Pepsin

Suatu enzim yang mengurakan protein. Terdapat dalam getah lambung, pepsin memerlukan suasana asam untuk dapat berfungsi. Dalam getah lambung terdapat asam klorat (HCl) yang memberikan suasana asam bagi pepsin.

Merriam-Webster Online Dictionary
pepsin (noun)
1.
a protease of the stomach that breaks down most proteins to polypeptides
2.
a preparation containing pepsin that is obtained from the stomach especially of the hog and is used especially as a digestive aid
Pepsin (Wikipedia)
pepsin A
1PSO.png
Pepsin in complex with pepstatin.
Identifiers
EC number 3.4.23.1
CAS number 9001-75-6
Databases
IntEnz IntEnz view
BRENDA BRENDA entry
ExPASy NiceZyme view
KEGG KEGG entry
MetaCyc metabolic pathway
PRIAM profile
PDB structures RCSB PDB PDBe PDBsum
Gene Ontology AmiGO / EGO
pepsin B
Identifiers
EC number 3.4.23.2
CAS number 9025-48-3
Databases
IntEnz IntEnz view
BRENDA BRENDA entry
ExPASy NiceZyme view
KEGG KEGG entry
MetaCyc metabolic pathway
PRIAM profile
PDB structures RCSB PDB PDBe PDBsum
pepsin C (gastricsin)
Identifiers
EC number 3.4.23.3
CAS number 9012-71-9
Databases
IntEnz IntEnz view
BRENDA BRENDA entry
ExPASy NiceZyme view
KEGG KEGG entry
MetaCyc metabolic pathway
PRIAM profile
PDB structures RCSB PDB PDBe PDBsum

Pepsin is an enzyme that breaks down proteins into smaller peptides (that is, a protease). It is produced in the stomach and is one of the main digestive enzymes in the digestive systems of humans and many other animals, where it helps digest the proteins in food.
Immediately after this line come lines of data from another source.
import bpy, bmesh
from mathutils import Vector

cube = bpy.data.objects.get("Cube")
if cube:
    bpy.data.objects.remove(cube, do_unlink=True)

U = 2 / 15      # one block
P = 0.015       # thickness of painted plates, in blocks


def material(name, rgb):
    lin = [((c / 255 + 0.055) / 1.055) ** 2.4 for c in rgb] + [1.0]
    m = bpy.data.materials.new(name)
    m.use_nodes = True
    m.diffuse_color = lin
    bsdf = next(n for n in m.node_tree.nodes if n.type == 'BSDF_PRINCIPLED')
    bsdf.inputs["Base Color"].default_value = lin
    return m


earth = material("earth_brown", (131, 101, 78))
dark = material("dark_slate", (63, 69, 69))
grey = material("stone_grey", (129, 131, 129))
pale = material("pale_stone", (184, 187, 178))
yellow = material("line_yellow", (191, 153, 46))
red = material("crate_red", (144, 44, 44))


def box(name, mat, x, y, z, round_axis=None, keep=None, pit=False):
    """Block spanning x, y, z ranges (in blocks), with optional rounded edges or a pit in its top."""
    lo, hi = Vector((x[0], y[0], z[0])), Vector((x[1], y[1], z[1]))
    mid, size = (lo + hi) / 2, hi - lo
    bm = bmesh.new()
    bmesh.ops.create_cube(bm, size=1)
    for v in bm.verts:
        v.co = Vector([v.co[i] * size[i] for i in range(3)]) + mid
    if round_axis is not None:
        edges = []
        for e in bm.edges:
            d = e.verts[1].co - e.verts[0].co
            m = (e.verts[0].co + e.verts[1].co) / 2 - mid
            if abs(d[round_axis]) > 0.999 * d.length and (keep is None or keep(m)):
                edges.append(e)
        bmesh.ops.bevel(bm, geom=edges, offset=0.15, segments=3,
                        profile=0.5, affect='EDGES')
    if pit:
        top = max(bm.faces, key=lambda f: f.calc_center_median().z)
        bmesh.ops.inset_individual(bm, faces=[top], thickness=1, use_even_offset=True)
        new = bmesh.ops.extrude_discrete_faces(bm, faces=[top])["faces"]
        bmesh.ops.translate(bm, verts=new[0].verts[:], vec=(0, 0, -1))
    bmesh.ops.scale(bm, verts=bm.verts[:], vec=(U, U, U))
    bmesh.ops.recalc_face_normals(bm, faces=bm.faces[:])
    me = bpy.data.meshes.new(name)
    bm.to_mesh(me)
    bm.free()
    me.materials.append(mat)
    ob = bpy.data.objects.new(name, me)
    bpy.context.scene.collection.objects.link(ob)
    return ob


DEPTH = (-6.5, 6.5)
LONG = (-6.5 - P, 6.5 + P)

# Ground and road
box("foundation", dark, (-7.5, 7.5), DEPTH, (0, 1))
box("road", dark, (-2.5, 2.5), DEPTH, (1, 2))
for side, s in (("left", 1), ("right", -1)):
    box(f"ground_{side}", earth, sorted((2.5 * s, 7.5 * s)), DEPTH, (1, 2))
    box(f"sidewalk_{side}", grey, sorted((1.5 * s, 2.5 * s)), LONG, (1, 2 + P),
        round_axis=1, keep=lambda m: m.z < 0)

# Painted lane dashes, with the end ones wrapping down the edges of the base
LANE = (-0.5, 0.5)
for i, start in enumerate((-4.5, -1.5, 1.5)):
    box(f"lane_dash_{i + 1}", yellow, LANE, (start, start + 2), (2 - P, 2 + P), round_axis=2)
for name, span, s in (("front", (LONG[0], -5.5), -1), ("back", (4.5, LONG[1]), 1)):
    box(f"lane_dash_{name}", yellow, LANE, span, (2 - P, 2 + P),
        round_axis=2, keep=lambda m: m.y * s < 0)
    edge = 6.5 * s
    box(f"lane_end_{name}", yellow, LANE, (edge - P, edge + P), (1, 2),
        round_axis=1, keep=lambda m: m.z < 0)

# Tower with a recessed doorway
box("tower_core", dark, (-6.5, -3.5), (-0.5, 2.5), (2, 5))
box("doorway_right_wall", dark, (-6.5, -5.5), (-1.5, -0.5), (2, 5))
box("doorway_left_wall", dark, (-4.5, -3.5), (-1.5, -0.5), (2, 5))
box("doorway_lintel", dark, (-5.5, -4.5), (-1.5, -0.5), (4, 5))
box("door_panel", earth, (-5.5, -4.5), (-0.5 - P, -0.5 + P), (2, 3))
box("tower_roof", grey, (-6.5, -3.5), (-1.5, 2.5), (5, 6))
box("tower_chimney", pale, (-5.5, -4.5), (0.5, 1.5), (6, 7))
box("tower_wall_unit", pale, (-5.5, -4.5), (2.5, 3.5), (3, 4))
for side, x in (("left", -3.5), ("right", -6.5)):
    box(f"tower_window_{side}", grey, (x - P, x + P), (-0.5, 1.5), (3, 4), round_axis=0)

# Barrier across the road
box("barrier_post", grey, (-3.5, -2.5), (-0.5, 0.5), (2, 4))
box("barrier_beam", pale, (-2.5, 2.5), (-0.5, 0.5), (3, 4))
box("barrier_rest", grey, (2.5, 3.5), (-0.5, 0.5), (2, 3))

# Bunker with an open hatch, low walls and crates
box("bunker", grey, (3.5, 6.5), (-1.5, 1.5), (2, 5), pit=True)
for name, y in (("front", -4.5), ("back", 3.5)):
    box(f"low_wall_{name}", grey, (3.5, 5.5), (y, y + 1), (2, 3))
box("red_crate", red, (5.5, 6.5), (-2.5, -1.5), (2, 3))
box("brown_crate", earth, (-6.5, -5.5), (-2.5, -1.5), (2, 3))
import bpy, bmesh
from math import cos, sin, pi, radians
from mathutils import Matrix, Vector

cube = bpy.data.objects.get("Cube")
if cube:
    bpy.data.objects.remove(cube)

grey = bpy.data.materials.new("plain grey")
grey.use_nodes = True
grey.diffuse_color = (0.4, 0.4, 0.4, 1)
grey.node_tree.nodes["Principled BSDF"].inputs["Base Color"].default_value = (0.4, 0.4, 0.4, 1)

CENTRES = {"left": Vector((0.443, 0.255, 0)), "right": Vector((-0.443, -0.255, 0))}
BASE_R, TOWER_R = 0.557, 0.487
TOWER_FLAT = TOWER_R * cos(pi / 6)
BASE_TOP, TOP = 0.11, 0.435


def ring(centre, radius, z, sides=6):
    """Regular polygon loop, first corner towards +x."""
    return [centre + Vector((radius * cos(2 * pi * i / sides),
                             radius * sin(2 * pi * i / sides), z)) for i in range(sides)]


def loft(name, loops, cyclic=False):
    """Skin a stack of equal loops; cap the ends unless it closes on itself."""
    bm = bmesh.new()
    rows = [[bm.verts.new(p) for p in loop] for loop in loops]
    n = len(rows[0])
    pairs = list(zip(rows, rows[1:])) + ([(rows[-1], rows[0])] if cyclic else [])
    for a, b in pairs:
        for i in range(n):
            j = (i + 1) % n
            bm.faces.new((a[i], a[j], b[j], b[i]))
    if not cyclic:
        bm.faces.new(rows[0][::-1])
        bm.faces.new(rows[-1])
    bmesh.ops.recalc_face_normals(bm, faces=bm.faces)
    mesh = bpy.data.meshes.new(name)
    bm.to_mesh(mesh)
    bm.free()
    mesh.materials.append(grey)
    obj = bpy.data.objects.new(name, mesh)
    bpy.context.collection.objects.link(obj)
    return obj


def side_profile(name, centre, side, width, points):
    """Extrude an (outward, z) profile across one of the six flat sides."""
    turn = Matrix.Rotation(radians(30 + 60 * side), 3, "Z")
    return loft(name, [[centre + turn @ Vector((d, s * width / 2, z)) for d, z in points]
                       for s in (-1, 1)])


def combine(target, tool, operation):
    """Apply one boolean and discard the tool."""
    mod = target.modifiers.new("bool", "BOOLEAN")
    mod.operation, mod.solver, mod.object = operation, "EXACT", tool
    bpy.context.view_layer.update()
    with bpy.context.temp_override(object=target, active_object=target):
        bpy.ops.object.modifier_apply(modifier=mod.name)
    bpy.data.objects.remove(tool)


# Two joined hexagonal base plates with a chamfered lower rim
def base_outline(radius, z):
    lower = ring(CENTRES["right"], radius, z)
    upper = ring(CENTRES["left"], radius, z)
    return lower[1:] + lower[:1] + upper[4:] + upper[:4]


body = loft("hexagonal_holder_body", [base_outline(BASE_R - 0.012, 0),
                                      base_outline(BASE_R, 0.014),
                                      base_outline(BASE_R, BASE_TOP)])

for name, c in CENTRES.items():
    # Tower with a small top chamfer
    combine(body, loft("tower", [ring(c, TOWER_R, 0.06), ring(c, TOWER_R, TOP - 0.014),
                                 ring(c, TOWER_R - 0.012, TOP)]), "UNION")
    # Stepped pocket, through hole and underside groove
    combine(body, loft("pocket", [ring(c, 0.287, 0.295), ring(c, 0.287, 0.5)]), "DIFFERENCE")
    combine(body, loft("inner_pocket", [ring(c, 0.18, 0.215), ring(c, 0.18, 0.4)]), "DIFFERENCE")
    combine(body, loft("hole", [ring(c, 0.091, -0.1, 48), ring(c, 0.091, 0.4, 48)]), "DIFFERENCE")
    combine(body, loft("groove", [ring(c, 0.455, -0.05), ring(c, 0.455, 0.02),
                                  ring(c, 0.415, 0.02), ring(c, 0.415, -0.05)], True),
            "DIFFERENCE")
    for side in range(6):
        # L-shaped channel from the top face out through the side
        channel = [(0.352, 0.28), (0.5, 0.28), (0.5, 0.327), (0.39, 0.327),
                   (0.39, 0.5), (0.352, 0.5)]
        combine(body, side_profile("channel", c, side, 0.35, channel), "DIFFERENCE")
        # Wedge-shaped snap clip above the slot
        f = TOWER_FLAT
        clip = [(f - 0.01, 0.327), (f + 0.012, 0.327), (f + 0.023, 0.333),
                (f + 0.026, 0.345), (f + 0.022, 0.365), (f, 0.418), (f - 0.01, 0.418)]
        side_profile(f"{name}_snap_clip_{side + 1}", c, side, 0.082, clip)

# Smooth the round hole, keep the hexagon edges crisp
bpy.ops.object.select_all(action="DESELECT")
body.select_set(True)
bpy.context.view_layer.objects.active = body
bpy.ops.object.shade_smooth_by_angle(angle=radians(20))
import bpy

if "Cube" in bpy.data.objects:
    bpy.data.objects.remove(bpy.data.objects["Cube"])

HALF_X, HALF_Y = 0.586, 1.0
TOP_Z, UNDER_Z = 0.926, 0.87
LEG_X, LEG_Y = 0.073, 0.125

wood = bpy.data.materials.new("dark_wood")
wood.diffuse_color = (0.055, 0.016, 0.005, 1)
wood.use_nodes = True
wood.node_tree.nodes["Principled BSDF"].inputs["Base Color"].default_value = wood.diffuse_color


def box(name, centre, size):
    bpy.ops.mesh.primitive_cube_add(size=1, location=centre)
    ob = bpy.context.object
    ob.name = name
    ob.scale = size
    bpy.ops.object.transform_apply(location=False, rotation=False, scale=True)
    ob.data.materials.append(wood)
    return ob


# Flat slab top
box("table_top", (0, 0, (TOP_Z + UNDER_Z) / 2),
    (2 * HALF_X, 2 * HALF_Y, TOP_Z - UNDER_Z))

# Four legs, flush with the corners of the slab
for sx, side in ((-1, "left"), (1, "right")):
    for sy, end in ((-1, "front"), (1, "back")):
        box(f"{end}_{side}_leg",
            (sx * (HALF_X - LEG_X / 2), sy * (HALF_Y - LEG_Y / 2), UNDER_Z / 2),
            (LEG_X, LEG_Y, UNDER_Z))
Pepsin has three dimensional structure, of which one or more polypeptide chains twist and fold, bringing together a small number of amino acids to form the active site, or the location on the enzyme where the substrate binds and the reaction takes place

It is one of three principal proteases in the human digestive system, the other two being chymotrypsin and trypsin. During the process of digestion, these enzymes, each of which is specialized in severing links between particular types of amino acids, collaborate to break down dietary proteins into their components, i.e., peptides and amino acids, which can be readily absorbed by the small intestine. Pepsin is most efficient in cleaving peptide bonds between hydrophobic and preferably aromatic amino acids such as phenylalanine, tryptophan, and tyrosine.

Pepsin's proenzyme, pepsinogen, is released by the chief cells in the stomach wall, and upon mixing with the hydrochloric acid of the gastric juice, pepsinogen activates to become pepsin. Pepsin is an aspartic protease, using a catalytic aspartate in its active site.